Last week, Yuri Guaiana, member of the ALDE Party Individual Members Steering Committee, was arrested in Moscow while standing up for LGBT+ rights. He and his colleagues who work at All Out wanted to deliver more than 2 million signatures against the anti-gay crackdown in Chechnya. Today, on International Day against Homophobia and Transphobia (IDAHOT), Yuri wants to share his experience with us.
Dear Yuri, first and most important question: How are you?
I am fine and I would like to thank you, ALDE Party and the Steering Committee of ALDE Party Individual Members very much indeed for the amazing support and help. The outpouring solidarity from fellow liberals around Europe was awesome and I want to thank everybody. I hope the same energy can now be channelled towards the real issue: the awful violations of human rights in Chechnya.
What was the purpose of your trip to Russia and why now?
I was there to deliver more than 2 million signatures calling on the Prosecutor General of the Russian Republic to conduct a thorough investigation into the arrests, tortures, and killings of gay men in Chechnya and to bring to justice all those responsible.
Russian citizens, including LGBTI people, deserve to live in freedom under the rule of law as everybody else. Russian authorities must respect the international treaties on human rights signed by its representatives.
That’s why over 2 million people around the world, more than the whole population of Chechnya, joined the campaigns run by the Russian LGBT Network, global LGBT rights organisation All Out, global campaigning organisation Avaaz, and the group led by Igor with Change.org.
I believe that no person should have to sacrifice their family or freedom, safety or dignity, because of who they are or who they love – not in Chechnya, not in Russia, not anywhere else.
Tell us a bit about the situation there and how people react to violence?
At the beginning of April, Novaya Gazeta, Anna Politkovskaya’s newspaper, revealed that Chechen authorities were rounding up, torturing and in at least three cases, murdering Chechen residents suspected of being gay.
The New York Time used the word pogrom to describe the events in Chechnya and I believe this is exactly what it is. For the first time in recent history, there is violence against a human group orchestrated by the authorities.
In Chechnya, the practice of honour killing is still in place and therefore authorities can incite families to murder their own relatives to wash away the stain of homosexuality. The mechanism is terrifying: gay men are arrested and tortured to make them reveal other names of gay people.

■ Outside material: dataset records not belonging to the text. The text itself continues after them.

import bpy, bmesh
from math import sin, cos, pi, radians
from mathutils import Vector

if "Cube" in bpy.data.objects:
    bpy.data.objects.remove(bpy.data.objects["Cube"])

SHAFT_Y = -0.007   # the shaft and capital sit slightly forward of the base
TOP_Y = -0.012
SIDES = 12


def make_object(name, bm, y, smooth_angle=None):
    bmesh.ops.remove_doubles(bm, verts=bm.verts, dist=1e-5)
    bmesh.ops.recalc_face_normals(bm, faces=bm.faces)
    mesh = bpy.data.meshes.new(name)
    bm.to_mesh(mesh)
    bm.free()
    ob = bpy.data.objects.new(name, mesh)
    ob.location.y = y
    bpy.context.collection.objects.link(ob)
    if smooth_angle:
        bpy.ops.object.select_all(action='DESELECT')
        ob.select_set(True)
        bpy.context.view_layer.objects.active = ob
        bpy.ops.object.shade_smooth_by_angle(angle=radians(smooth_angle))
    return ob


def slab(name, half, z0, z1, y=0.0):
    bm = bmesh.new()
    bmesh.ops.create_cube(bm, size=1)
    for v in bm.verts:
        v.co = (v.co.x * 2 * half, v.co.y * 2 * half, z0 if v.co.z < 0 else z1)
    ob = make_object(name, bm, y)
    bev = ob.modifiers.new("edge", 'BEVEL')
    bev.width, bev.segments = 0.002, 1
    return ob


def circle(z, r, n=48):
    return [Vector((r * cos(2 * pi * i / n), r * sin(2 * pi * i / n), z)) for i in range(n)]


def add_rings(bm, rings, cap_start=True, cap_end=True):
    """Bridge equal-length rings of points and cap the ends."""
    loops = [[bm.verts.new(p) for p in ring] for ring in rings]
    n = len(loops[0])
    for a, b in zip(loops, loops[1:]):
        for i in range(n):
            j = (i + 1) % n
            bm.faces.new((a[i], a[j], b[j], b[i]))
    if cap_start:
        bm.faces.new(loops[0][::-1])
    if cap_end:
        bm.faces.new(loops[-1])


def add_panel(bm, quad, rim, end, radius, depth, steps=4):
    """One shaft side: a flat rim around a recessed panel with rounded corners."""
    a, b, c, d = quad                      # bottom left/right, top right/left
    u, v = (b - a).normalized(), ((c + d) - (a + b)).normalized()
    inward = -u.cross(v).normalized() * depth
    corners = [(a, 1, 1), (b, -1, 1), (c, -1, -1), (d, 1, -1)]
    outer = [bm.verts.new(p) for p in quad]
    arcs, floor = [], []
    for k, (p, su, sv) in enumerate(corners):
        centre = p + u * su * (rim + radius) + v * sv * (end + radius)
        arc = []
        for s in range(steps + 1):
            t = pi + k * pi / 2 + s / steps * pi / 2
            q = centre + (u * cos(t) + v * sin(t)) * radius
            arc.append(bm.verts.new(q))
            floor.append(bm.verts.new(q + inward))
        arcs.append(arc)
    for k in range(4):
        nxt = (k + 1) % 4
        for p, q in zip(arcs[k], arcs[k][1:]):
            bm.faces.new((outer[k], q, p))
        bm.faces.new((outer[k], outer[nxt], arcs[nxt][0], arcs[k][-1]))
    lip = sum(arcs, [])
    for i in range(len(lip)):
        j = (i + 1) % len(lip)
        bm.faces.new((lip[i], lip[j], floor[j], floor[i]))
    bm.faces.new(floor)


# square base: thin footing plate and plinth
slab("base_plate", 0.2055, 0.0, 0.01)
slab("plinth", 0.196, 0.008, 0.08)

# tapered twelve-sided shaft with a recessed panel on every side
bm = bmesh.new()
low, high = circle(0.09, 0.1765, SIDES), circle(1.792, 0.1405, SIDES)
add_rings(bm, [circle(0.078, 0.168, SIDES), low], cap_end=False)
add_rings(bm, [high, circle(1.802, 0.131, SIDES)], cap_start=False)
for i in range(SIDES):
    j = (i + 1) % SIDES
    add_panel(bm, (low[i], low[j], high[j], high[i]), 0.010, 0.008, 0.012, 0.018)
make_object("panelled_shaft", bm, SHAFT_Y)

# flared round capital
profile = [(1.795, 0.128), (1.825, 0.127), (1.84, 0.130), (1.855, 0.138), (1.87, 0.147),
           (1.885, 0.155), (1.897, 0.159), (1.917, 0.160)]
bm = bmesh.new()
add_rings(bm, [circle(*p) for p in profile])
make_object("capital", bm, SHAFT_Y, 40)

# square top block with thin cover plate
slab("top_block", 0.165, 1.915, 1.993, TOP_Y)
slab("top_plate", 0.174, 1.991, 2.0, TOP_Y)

If they survive the tortures, they are released and outed to their families so that they can be sent to a place of no return as pro-Kremlin Chechen leader, Ramzan A. Kadyrov, said. Russia is turning a blind eye to these events because Putin needs Kadyrov to keep the predominant Islamic region under control after two independent wars.
Human rights have no boundaries, that’s why we need to stop this immediately. We know what pogroms in the 19th century led to, this is something that must concern all liberal and all Europe.
We know that you were together with four other activists on this Trip. Who are they and did they also return safely back home?
Yes, I was there with Alexandra Aleksieva, Marina Dedales, Nikita Safronov and Valentina Dekhtiarenko. They are safe now, but we all face a court hearing on May 29th where the judge may sentence us to pay a fine and possible administrative detention.
I’m in Italy now, but they are still there. All Out, the organisation that organised the delivery together with the Russian LGBT network and Avaaz, will pay all our fines. They have already launched a fundraising campaign which can be found on All Out’s website.
Please make a gift to help pay for our fines and other emergency costs. Your donation today will also allow All Out to continue to campaign fearlessly with the Russian partners on the ground. Activists in Russia are heroes. Despite the ever-shrinking space for civil society in Russia, they managed to set up an emergency program to evacuate as many gay men as possible. But they can’t do that alone. Chechen gay man cannot work in any city in Russia because, if they do so, they may be found by their relatives or Kadyrov’s militia. That’s why liberals in a position of power should work to make visas procedures easier for the victims.
Did you feel fear or that your trip would last more than expected somehow? How did the police treat you all?
We planned the delivery meticulously and I trusted a lot the people I worked with, including the Steering Committee of ALDE Party Individual Members. Having said that, an element of tension was certainly there and I was prepared to be detained longer, but the Italian Consulate did an excellent job and we were all freed in less than 24 hours.
I’m particularly relieved that the Russian activists were freed before me. The police treated us well enough.
Would you do that again?
When human rights are at stake we need to intervene. Indeed, this is not a call for reckless action. Before going to a dangerous country, a thorough risk assessment needs to be carried out and the theory of change must be very strong. Moreover, I can’t stress enough how important is to work in close co-operation with partners. I went there only because our Russian partners agreed.
What is your message to the LGBTI community in Russia and elsewhere?
Today is the International Day against Homophobia and Transphobia and we will keep up the fight for the human rights of LGBTI people until no person will have to sacrifice their family or freedom, safety or dignity, because of who they are or who they love.